#### Problem to work on
From the first line to the last, restate the data exactly, leaving out the images.

------ Excerpted data ------

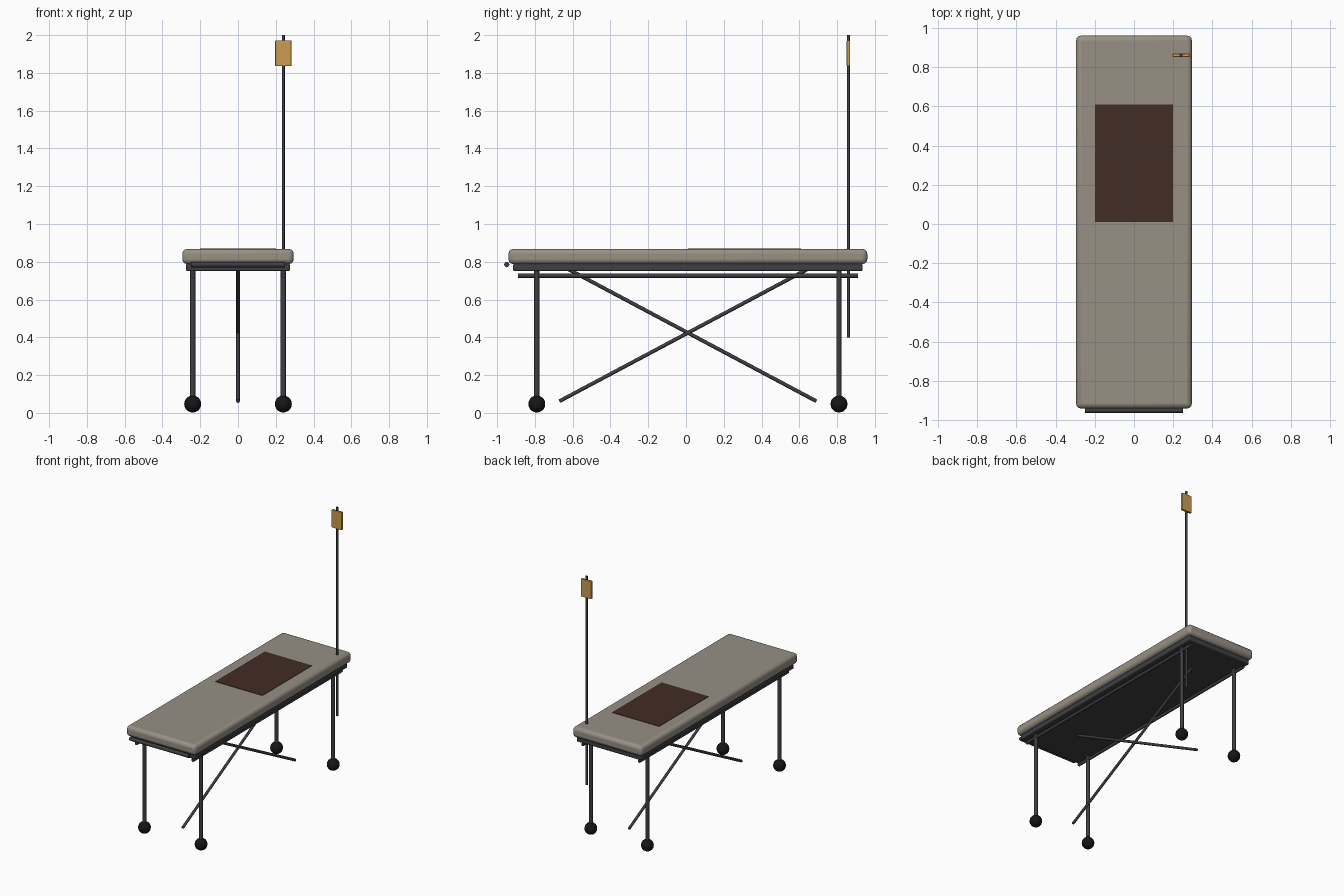
import bpy, math
from mathutils import Vector

if "Cube" in bpy.data.objects:
    bpy.data.objects.remove(bpy.data.objects["Cube"])

Y0 = 0.01  # bed centre, offset by the push bar at the front


def mat(name, r, g, b):
    m = bpy.data.materials.new(name)
    m.diffuse_color = (r, g, b, 1)
    m.use_nodes = True
    m.node_tree.nodes["Principled BSDF"].inputs["Base Color"].default_value = m.diffuse_color
    return m


PAD = mat("grey beige pad", 0.31, 0.28, 0.235)
STAIN = mat("dark brown", 0.055, 0.026, 0.018)
METAL = mat("dark metal", 0.05, 0.05, 0.056)
RUBBER = mat("black rubber", 0.008, 0.008, 0.009)
AMBER = mat("amber bag", 0.6, 0.33, 0.08)


def finish(name, m, smooth=True):
    o = bpy.context.object
    o.name = name
    o.data.materials.append(m)
    if smooth:
        bpy.ops.object.shade_smooth_by_angle(angle=math.radians(35))
    return o


def box(name, m, centre, size, bevel=0, segments=3):
    bpy.ops.mesh.primitive_cube_add(size=1, location=centre)
    o = bpy.context.object
    o.scale = size
    bpy.ops.object.transform_apply(location=False, rotation=False, scale=True)
    if bevel:
        b = o.modifiers.new("Bevel", 'BEVEL')
        b.width = bevel
        b.segments = segments
    return finish(name, m, bool(bevel))


def rod(name, m, a, b, r, sides=12):
    a, b = Vector(a), Vector(b)
    d = b - a
    bpy.ops.mesh.primitive_cylinder_add(
        vertices=sides, radius=r, depth=d.length, location=(a + b) / 2,
        rotation=d.to_track_quat('Z', 'Y').to_euler())
    return finish(name, m)


# padded top and thin patch
box("mattress", PAD, (0, Y0, 0.828), (0.59, 1.9, 0.08), 0.025)
box("mattress_patch", STAIN, (0, Y0 + 0.3, 0.867), (0.4, 0.6, 0.008))

# frame under the pad and push bar at the foot end
box("frame", METAL, (0, Y0, 0.77), (0.55, 1.85, 0.04), 0.008, 2)
rod("push_bar", METAL, (-0.25, -0.949, 0.785), (0.25, -0.949, 0.785), 0.014)

# side rails, legs and wheels
for side, x in (("left", -0.24), ("right", 0.24)):
    rod(side + "_rail", METAL, (x, Y0 - 0.9, 0.727), (x, Y0 + 0.9, 0.727), 0.012)
    for end, y in (("front", Y0 - 0.8), ("back", Y0 + 0.8)):
        rod(f"{end}_{side}_leg", METAL, (x, y, 0.05), (x, y, 0.76), 0.014)
        bpy.ops.mesh.primitive_uv_sphere_add(
            segments=16, ring_count=10, radius=0.045, location=(x, y, 0.047))
        finish(f"{end}_{side}_wheel", RUBBER)

# crossed braces on the centre line
for name, s in (("brace_a", 1), ("brace_b", -1)):
    rod(name, METAL, (0, Y0 - 0.68 * s, 0.062), (0, Y0 + 0.66 * s, 0.775), 0.01)

# drip pole with bag
rod("drip_pole", METAL, (0.24, 0.86, 0.4), (0.24, 0.86, 2.0), 0.008)
box("drip_bag", AMBER, (0.24, 0.86, 1.904), (0.086, 0.018, 0.136), 0.003, 2)
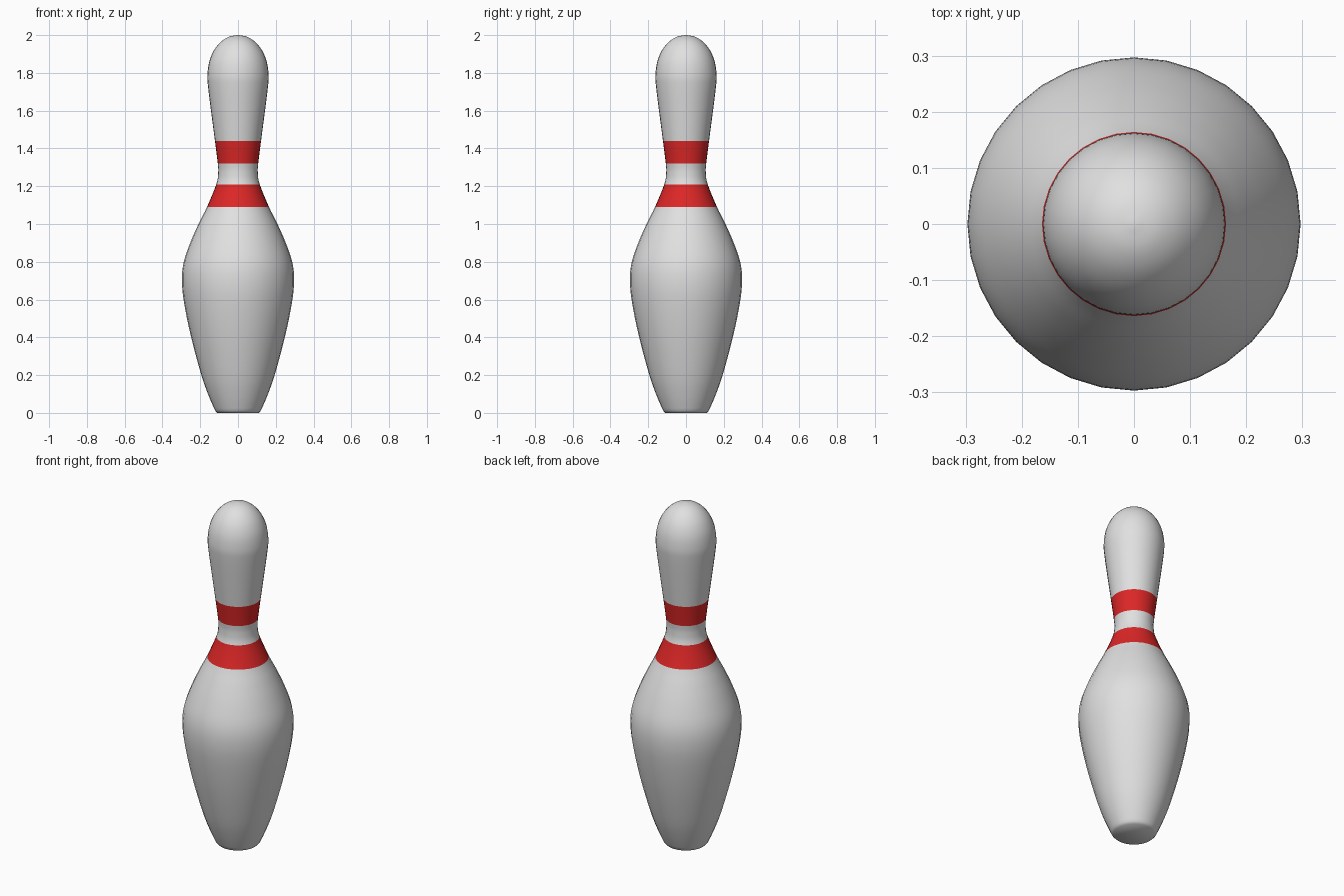
import bpy, bmesh, math

if "Cube" in bpy.data.objects:
    bpy.data.objects.remove(bpy.data.objects["Cube"])

SIDES = 32
STEPS = 4
RED_BANDS = [(1.09, 1.21), (1.32, 1.44)]

# Half profile: (radius, height)
profile = [(0.121, 0.012), (0.155, 0.09), (0.194, 0.20), (0.248, 0.40), (0.285, 0.58), (0.297, 0.70),
           (0.287, 0.80), (0.249, 0.91), (0.204, 1.01), (0.164, 1.09), (0.115, 1.21),
           (0.105, 1.27), (0.107, 1.32), (0.122, 1.44), (0.143, 1.60), (0.159, 1.73),
           (0.162, 1.79), (0.152, 1.86), (0.127, 1.92), (0.090, 1.965), (0.048, 1.991),
           (0.006, 2.0)]


def smooth(points):
    """Catmull-Rom curve through the points."""
    out = []
    for i in range(len(points) - 1):
        a, b = points[max(i - 1, 0)], points[i]
        c, d = points[i + 1], points[min(i + 2, len(points) - 1)]
        for s in range(STEPS):
            t = s / STEPS
            out.append(tuple(0.5 * (2 * q + (r - p) * t + (2 * p - 5 * q + 4 * r - w) * t * t
                                    + (3 * q - p - 3 * r + w) * t ** 3)
                             for p, q, r, w in zip(a, b, c, d)))
    out.append(points[-1])
    return out


def material(name, color):
    m = bpy.data.materials.new(name)
    m.diffuse_color = (*color, 1)
    m.use_nodes = True
    m.node_tree.nodes["Principled BSDF"].inputs["Base Color"].default_value = m.diffuse_color
    return m


# Lathe the body, with a small rounded foot edge
rings_profile = [(0.110, 0.0)] + smooth(profile)
bm = bmesh.new()
rings = []
for r, z in rings_profile:
    rings.append([bm.verts.new((r * math.cos(2 * math.pi * k / SIDES),
                                r * math.sin(2 * math.pi * k / SIDES), z))
                  for k in range(SIDES)])
for lo, hi in zip(rings, rings[1:]):
    for k in range(SIDES):
        n = (k + 1) % SIDES
        bm.faces.new((lo[k], lo[n], hi[n], hi[k]))
bm.faces.new(rings[0][::-1])
bm.faces.new(rings[-1])

# Red neck bands by height
for f in bm.faces:
    z = f.calc_center_median().z
    f.material_index = int(any(a < z < b for a, b in RED_BANDS))
    f.smooth = True

mesh = bpy.data.meshes.new("bowling_pin")
bm.to_mesh(mesh)
bm.free()
mesh.materials.append(material("white", (0.74, 0.75, 0.74)))
mesh.materials.append(material("red", (0.72, 0.02, 0.02)))
pin = bpy.data.objects.new("bowling_pin", mesh)
bpy.context.collection.objects.link(pin)
bpy.context.view_layer.objects.active = pin
pin.select_set(True)
bpy.ops.object.shade_smooth_by_angle(angle=math.radians(60))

------

#### Exercise output
import bpy, math
from mathutils import Vector

if "Cube" in bpy.data.objects:
    bpy.data.objects.remove(bpy.data.objects["Cube"])

Y0 = 0.01  # bed centre, offset by the push bar at the front


def mat(name, r, g, b):
    m = bpy.data.materials.new(name)
    m.diffuse_color = (r, g, b, 1)
    m.use_nodes = True
    m.node_tree.nodes["Principled BSDF"].inputs["Base Color"].default_value = m.diffuse_color
    return m


PAD = mat("grey beige pad", 0.31, 0.28, 0.235)
STAIN = mat("dark brown", 0.055, 0.026, 0.018)
METAL = mat("dark metal", 0.05, 0.05, 0.056)
RUBBER = mat("black rubber", 0.008, 0.008, 0.009)
AMBER = mat("amber bag", 0.6, 0.33, 0.08)


def finish(name, m, smooth=True):
    o = bpy.context.object
    o.name = name
    o.data.materials.append(m)
    if smooth:
        bpy.ops.object.shade_smooth_by_angle(angle=math.radians(35))
    return o


def box(name, m, centre, size, bevel=0, segments=3):
    bpy.ops.mesh.primitive_cube_add(size=1, location=centre)
    o = bpy.context.object
    o.scale = size
    bpy.ops.object.transform_apply(location=False, rotation=False, scale=True)
    if bevel:
        b = o.modifiers.new("Bevel", 'BEVEL')
        b.width = bevel
        b.segments = segments
    return finish(name, m, bool(bevel))


def rod(name, m, a, b, r, sides=12):
    a, b = Vector(a), Vector(b)
    d = b - a
    bpy.ops.mesh.primitive_cylinder_add(
        vertices=sides, radius=r, depth=d.length, location=(a + b) / 2,
        rotation=d.to_track_quat('Z', 'Y').to_euler())
    return finish(name, m)


# padded top and thin patch
box("mattress", PAD, (0, Y0, 0.828), (0.59, 1.9, 0.08), 0.025)
box("mattress_patch", STAIN, (0, Y0 + 0.3, 0.867), (0.4, 0.6, 0.008))

# frame under the pad and push bar at the foot end
box("frame", METAL, (0, Y0, 0.77), (0.55, 1.85, 0.04), 0.008, 2)
rod("push_bar", METAL, (-0.25, -0.949, 0.785), (0.25, -0.949, 0.785), 0.014)

# side rails, legs and wheels
for side, x in (("left", -0.24), ("right", 0.24)):
    rod(side + "_rail", METAL, (x, Y0 - 0.9, 0.727), (x, Y0 + 0.9, 0.727), 0.012)
    for end, y in (("front", Y0 - 0.8), ("back", Y0 + 0.8)):
        rod(f"{end}_{side}_leg", METAL, (x, y, 0.05), (x, y, 0.76), 0.014)
        bpy.ops.mesh.primitive_uv_sphere_add(
            segments=16, ring_count=10, radius=0.045, location=(x, y, 0.047))
        finish(f"{end}_{side}_wheel", RUBBER)

# crossed braces on the centre line
for name, s in (("brace_a", 1), ("brace_b", -1)):
    rod(name, METAL, (0, Y0 - 0.68 * s, 0.062), (0, Y0 + 0.66 * s, 0.775), 0.01)

# drip pole with bag
rod("drip_pole", METAL, (0.24, 0.86, 0.4), (0.24, 0.86, 2.0), 0.008)
box("drip_bag", AMBER, (0.24, 0.86, 1.904), (0.086, 0.018, 0.136), 0.003, 2)
import bpy, bmesh, math

if "Cube" in bpy.data.objects:
    bpy.data.objects.remove(bpy.data.objects["Cube"])

SIDES = 32
STEPS = 4
RED_BANDS = [(1.09, 1.21), (1.32, 1.44)]

# Half profile: (radius, height)
profile = [(0.121, 0.012), (0.155, 0.09), (0.194, 0.20), (0.248, 0.40), (0.285, 0.58), (0.297, 0.70),
           (0.287, 0.80), (0.249, 0.91), (0.204, 1.01), (0.164, 1.09), (0.115, 1.21),
           (0.105, 1.27), (0.107, 1.32), (0.122, 1.44), (0.143, 1.60), (0.159, 1.73),
           (0.162, 1.79), (0.152, 1.86), (0.127, 1.92), (0.090, 1.965), (0.048, 1.991),
           (0.006, 2.0)]


def smooth(points):
    """Catmull-Rom curve through the points."""
    out = []
    for i in range(len(points) - 1):
        a, b = points[max(i - 1, 0)], points[i]
        c, d = points[i + 1], points[min(i + 2, len(points) - 1)]
        for s in range(STEPS):
            t = s / STEPS
            out.append(tuple(0.5 * (2 * q + (r - p) * t + (2 * p - 5 * q + 4 * r - w) * t * t
                                    + (3 * q - p - 3 * r + w) * t ** 3)
                             for p, q, r, w in zip(a, b, c, d)))
    out.append(points[-1])
    return out


def material(name, color):
    m = bpy.data.materials.new(name)
    m.diffuse_color = (*color, 1)
    m.use_nodes = True
    m.node_tree.nodes["Principled BSDF"].inputs["Base Color"].default_value = m.diffuse_color
    return m


# Lathe the body, with a small rounded foot edge
rings_profile = [(0.110, 0.0)] + smooth(profile)
bm = bmesh.new()
rings = []
for r, z in rings_profile:
    rings.append([bm.verts.new((r * math.cos(2 * math.pi * k / SIDES),
                                r * math.sin(2 * math.pi * k / SIDES), z))
                  for k in range(SIDES)])
for lo, hi in zip(rings, rings[1:]):
    for k in range(SIDES):
        n = (k + 1) % SIDES
        bm.faces.new((lo[k], lo[n], hi[n], hi[k]))
bm.faces.new(rings[0][::-1])
bm.faces.new(rings[-1])

# Red neck bands by height
for f in bm.faces:
    z = f.calc_center_median().z
    f.material_index = int(any(a < z < b for a, b in RED_BANDS))
    f.smooth = True

mesh = bpy.data.meshes.new("bowling_pin")
bm.to_mesh(mesh)
bm.free()
mesh.materials.append(material("white", (0.74, 0.75, 0.74)))
mesh.materials.append(material("red", (0.72, 0.02, 0.02)))
pin = bpy.data.objects.new("bowling_pin", mesh)
bpy.context.collection.objects.link(pin)
bpy.context.view_layer.objects.active = pin
pin.select_set(True)
bpy.ops.object.shade_smooth_by_angle(angle=math.radians(60))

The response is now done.